In this day and age it seems like everyone is always “plugged-in.” Whether it’s an iPhone, a Blackberry, a laptop, or just a cell phone people always seem to be exchanging communication with one another. But what happens when we drive? Do we stop talking or texting or emailing so we can focus on the road? If you’ve been out driving in the last few year then you know the answer is no. We’ve all almost been run off the road by the jerk on the cell phone. So how dangerous is cell phone use while driving, really? And what’s being done to control it?
In 2005, motor vehicle traffic fatalities accounted for 37 percent of unintentional fatal injuries – more than 43,600 deaths. Research from the National Highway Traffic Safety Administration tells us that nearly 80 percent of crashes involve some form of driver distraction. A new Virginia Tech study, which entailed outfitting the cabs of long-haul trucks with video cameras over 18 months, found that when the drivers texted, their collision risk was 23 times greater than when not texting. Research from the University of Utah, which used a driving simulator to study the ability of motorists to multitask, found an eightfold greater risk of crashing when texting. By comparison, Utah researchers showed that drivers using a cell phone to talk face a four times greater risk of crashing, about equal to someone with a 0.08 blood alcohol level, generally the legal limit for intoxication. While people may not think texting while driving is distracting, it takes much more of the driver’s attention away from the road. Sending text messages is a much higher risk activity that occurs for a longer duration and with more people than most other actions engaged in while driving.
Many states have decided to do something about the problem. Currently, eighteen states and the District of Columbia now ban text messaging for all drivers. Nine states prohibit text messaging by novice drivers, and one state restricts school bus drivers from texting while driving.
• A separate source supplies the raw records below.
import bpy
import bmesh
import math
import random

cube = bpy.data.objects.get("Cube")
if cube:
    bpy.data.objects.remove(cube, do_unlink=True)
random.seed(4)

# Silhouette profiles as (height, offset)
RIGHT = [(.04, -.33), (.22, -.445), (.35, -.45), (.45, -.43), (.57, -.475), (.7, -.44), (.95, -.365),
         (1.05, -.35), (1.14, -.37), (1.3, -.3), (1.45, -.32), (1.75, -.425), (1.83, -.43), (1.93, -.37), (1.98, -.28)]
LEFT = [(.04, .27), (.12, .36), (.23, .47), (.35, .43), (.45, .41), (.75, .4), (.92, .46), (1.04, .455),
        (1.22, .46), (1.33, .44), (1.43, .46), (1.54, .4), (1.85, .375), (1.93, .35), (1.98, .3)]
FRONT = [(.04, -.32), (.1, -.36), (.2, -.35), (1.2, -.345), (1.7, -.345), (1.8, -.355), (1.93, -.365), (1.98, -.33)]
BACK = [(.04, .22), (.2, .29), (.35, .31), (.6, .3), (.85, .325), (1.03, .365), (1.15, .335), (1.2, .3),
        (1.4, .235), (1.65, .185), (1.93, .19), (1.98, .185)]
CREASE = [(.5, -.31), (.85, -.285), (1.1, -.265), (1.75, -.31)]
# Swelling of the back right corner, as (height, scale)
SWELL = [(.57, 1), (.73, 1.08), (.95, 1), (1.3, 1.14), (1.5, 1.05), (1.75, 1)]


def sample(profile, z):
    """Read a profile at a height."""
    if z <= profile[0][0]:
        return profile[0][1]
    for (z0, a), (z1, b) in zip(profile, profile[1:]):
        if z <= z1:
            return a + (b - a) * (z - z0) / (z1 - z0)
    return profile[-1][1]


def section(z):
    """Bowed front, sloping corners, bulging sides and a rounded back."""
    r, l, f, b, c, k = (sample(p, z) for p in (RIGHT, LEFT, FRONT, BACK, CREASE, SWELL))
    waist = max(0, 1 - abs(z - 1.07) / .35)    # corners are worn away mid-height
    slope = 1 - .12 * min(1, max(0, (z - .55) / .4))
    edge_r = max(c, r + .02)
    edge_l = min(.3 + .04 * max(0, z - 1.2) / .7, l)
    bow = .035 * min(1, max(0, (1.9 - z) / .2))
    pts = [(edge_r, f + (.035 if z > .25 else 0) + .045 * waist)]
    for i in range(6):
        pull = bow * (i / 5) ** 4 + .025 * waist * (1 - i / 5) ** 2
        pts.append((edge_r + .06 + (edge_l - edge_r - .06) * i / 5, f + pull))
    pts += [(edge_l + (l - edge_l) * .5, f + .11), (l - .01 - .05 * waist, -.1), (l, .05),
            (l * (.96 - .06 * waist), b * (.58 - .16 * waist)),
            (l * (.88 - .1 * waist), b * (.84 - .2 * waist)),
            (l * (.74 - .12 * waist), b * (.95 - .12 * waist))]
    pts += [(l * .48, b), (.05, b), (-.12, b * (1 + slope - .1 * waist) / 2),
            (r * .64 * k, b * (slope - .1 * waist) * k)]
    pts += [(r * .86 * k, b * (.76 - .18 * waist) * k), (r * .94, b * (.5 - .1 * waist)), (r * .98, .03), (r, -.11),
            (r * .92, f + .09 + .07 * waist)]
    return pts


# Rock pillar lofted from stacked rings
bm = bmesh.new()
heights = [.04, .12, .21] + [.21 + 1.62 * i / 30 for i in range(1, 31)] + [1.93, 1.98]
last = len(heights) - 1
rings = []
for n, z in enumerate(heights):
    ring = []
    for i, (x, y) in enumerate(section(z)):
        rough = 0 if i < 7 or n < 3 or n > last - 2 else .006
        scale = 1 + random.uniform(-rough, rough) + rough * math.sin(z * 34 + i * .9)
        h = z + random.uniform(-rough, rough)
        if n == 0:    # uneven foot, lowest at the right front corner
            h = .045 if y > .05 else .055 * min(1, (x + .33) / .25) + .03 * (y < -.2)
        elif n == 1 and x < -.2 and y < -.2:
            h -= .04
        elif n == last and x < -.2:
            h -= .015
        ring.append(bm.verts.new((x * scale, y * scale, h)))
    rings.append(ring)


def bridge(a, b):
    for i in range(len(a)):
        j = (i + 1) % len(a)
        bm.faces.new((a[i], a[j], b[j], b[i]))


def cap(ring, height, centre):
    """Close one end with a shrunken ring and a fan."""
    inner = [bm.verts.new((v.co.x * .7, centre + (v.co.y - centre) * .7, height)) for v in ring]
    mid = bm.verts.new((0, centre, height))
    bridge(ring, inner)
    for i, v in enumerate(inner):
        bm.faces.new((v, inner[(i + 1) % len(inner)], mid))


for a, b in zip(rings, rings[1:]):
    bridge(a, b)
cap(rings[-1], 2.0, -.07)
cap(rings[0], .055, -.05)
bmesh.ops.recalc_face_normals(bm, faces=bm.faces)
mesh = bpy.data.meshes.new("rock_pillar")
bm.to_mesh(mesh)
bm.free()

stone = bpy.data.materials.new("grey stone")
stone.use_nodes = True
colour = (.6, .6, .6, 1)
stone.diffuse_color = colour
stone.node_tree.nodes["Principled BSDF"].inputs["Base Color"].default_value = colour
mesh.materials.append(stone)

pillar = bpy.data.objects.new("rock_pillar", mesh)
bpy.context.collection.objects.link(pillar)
Recently, Senators have sought to ban a measure on texting while driving in all states. Under the measure, states would have two years to outlaw the sending of text and e-mail messages by drivers or lose 25 percent of their highway money each year until the money was depleted. States that do not ban texting by drivers could forfeit hundreds of millions of dollars in federal highway funds under this legislation.
Legislation or not, texting while driving is not safe. Many accidents can be avoided just by paying less attention to our phone and more attention to the road ahead. Remember, that text message will be there when the drive is over, but if you answer that text, you might not be.